Friday, August 13, 2010

On the rocks

There's a place in Howarth Park that Chloe and I both like to go and hang out. It's rocky and was partially quarried at some point in history and is easily reached from one trail. If you walk out across the rocks you can look far down on another trail. Or you can just sit in the middle and bask in the sun. If you stay a while you might see some deer toward the lower trail. If you stay quiet long enough lizards come out and bask, too, and birds fly about the blue oaks (Quercus douglasii) that grow in between the rocks.

The sun was just beginning to warm things and Chloe and I were bouncing from rock to rock when I saw a flash of blue sticking out from under the rock I was about to leap onto. Chloe leapt onto the rock before I could stop her and the blue disappeared. I called her back and we sat down to wait out what I knew would be a Skilton's skink (Plestiodon skiltonianus). After a while a striped head poked out and then, with movement more like a snake than another lizard, the blue tailed skink traveled around the rock, clearly checking us out, it's shiny scales glistening as the sun finally broke free of the fog.

I wondered, the first time I saw one of these beauties, why it would have a screaming blue tail. Although no one knows for sure, it's believed that the tail attracts a predator who grabs it and loses it's meal as the tail breaks free, letting the skink escape. A new tail will eventually grow back, and be just as detachable as the first one was. A skink with a bright tail is a young skink and, during breeding season in the spring, the head, chin and, sometimes, the sides, turn bright orange.

After a while the skink wandered off to take care of more important things and I noticed a very young looking Western fence lizard (Sceloporus occidentalis) perched inconspicuously on another rock. At first it seemed to be dashing down the rock to eat grass seeds but that made no sense, since lizards are carnivorous, so I looked more closely and discovered that some ants or termites were flying out of the ground just below the rock. With what looked like very little effort that little lizard caught five insects in about two minutes! Looking around carefully with my binoculars, I spotted another young lizard blending beautifully into the rock it sat upon.

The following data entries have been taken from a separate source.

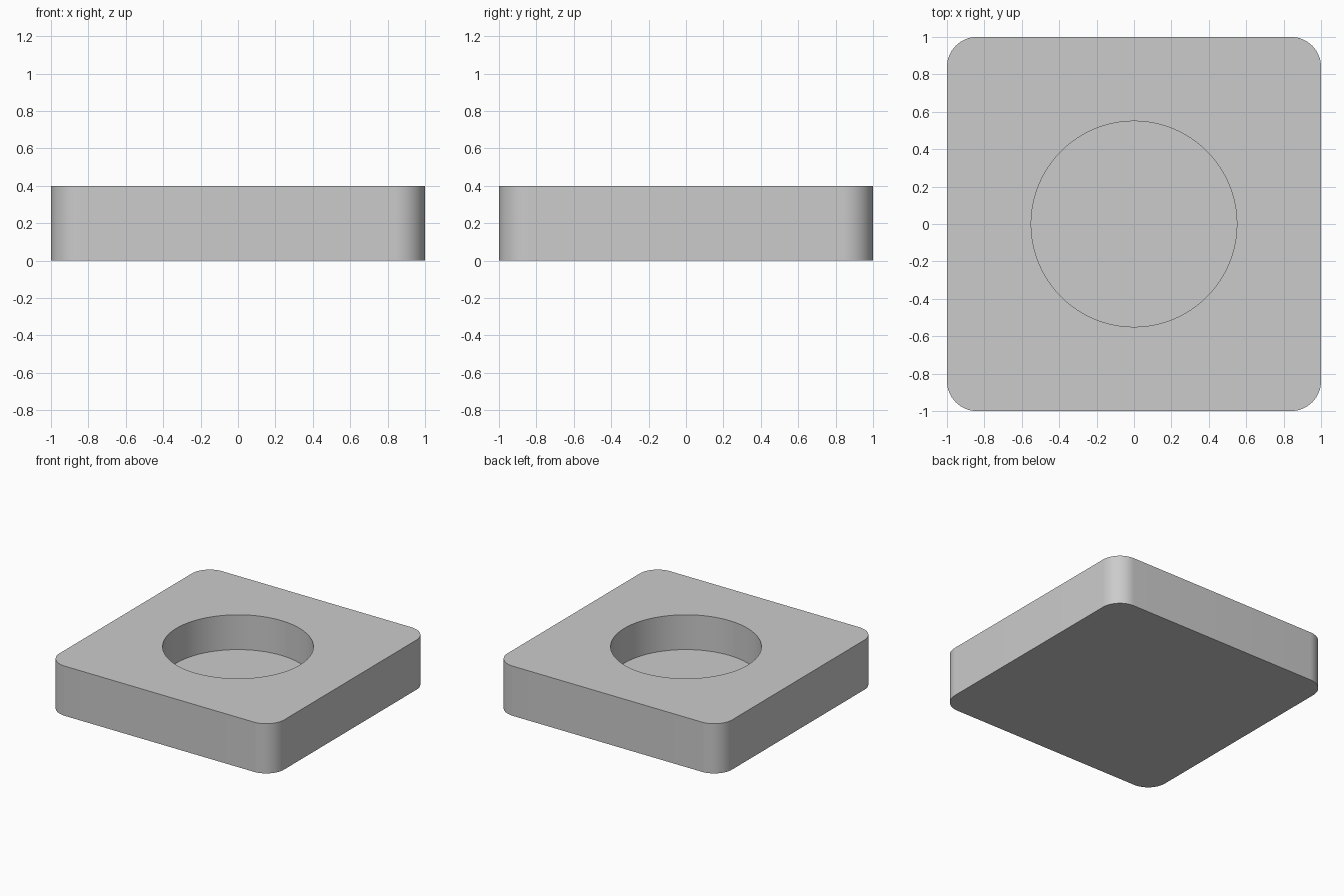
import bpy
import bmesh
from math import radians
from mathutils import Matrix

HEIGHT = 0.4
CORNER_RADIUS = 0.16
RECESS_RADIUS = 0.55
RECESS_FLOOR = 0.12

default_cube = bpy.data.objects.get("Cube")
if default_cube:
    bpy.data.objects.remove(default_cube, do_unlink=True)

# Single grey material
grey = bpy.data.materials.new("plain grey")
grey.use_nodes = True
colour = (0.6, 0.6, 0.6, 1)
grey.diffuse_color = colour
grey.node_tree.nodes["Principled BSDF"].inputs["Base Color"].default_value = colour


def add_object(name, bm):
    mesh = bpy.data.meshes.new(name)
    bm.to_mesh(mesh)
    bm.free()
    mesh.materials.append(grey)
    obj = bpy.data.objects.new(name, mesh)
    bpy.context.collection.objects.link(obj)
    return obj


# Square block with rounded vertical corners
bm = bmesh.new()
bmesh.ops.create_cube(bm, size=2, matrix=Matrix.Translation((0, 0, HEIGHT / 2))
                      @ Matrix.Diagonal((1, 1, HEIGHT / 2, 1)))
upright = [e for e in bm.edges
           if abs(e.verts[0].co.z - e.verts[1].co.z) > HEIGHT / 2]
bmesh.ops.bevel(bm, geom=upright, offset=CORNER_RADIUS, segments=16,
                profile=0.5, affect='EDGES')
block = add_object("block", bm)

# Round blind recess cut from the top
bm = bmesh.new()
bmesh.ops.create_cone(bm, cap_ends=True, segments=96, radius1=RECESS_RADIUS,
                      radius2=RECESS_RADIUS, depth=1,
                      matrix=Matrix.Translation((0, 0, RECESS_FLOOR + 0.5)))
cutter = add_object("recess_cutter", bm)
cutter.hide_render = True

cut = block.modifiers.new("recess", 'BOOLEAN')
cut.operation = 'DIFFERENCE'
cut.solver = 'EXACT'
cut.object = cutter

bpy.ops.object.select_all(action='DESELECT')
block.select_set(True)
bpy.context.view_layer.objects.active = block
bpy.ops.object.modifier_apply(modifier=cut.name)
bpy.data.objects.remove(cutter, do_unlink=True)

# Smooth round walls, crisp rims
bpy.ops.object.shade_smooth_by_angle(angle=radians(30))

California herps: Skilton's skink
California herps: California skinks
Wild herps
The Source Weekly
Western Connecticut State University


  1. And Chloe sat still for this after the initial leap? It's almost as if she realizes what good work you do if your exquisite little models are allowed to show off.

  2. This is an exceptional post, Debbie. I feel as though I got to watch the lizards with you.

  3. What a gorgeous tail, and wonderful sketches - I'm so glad the tail grows back numerous times, our lizards seem to replace them once only (our bad cat constantly endangering that appendage) A pleasure to sit on the rocks and watch lizards with you!

  4. Such wonderful, slippery movement in these sketches, Debbie. I love to watch lizards in the garden. Roll on the day when I get my new binoculars! I agree with Cathy - a pleasure to sit on a rock and watch with you.

  5. We had a tiny skink in our house today. I didn't see a blue tail, though. It looked like a ground skink but they seem to live in the southeast. Your sketches are wonderful and's time for me to get back to it.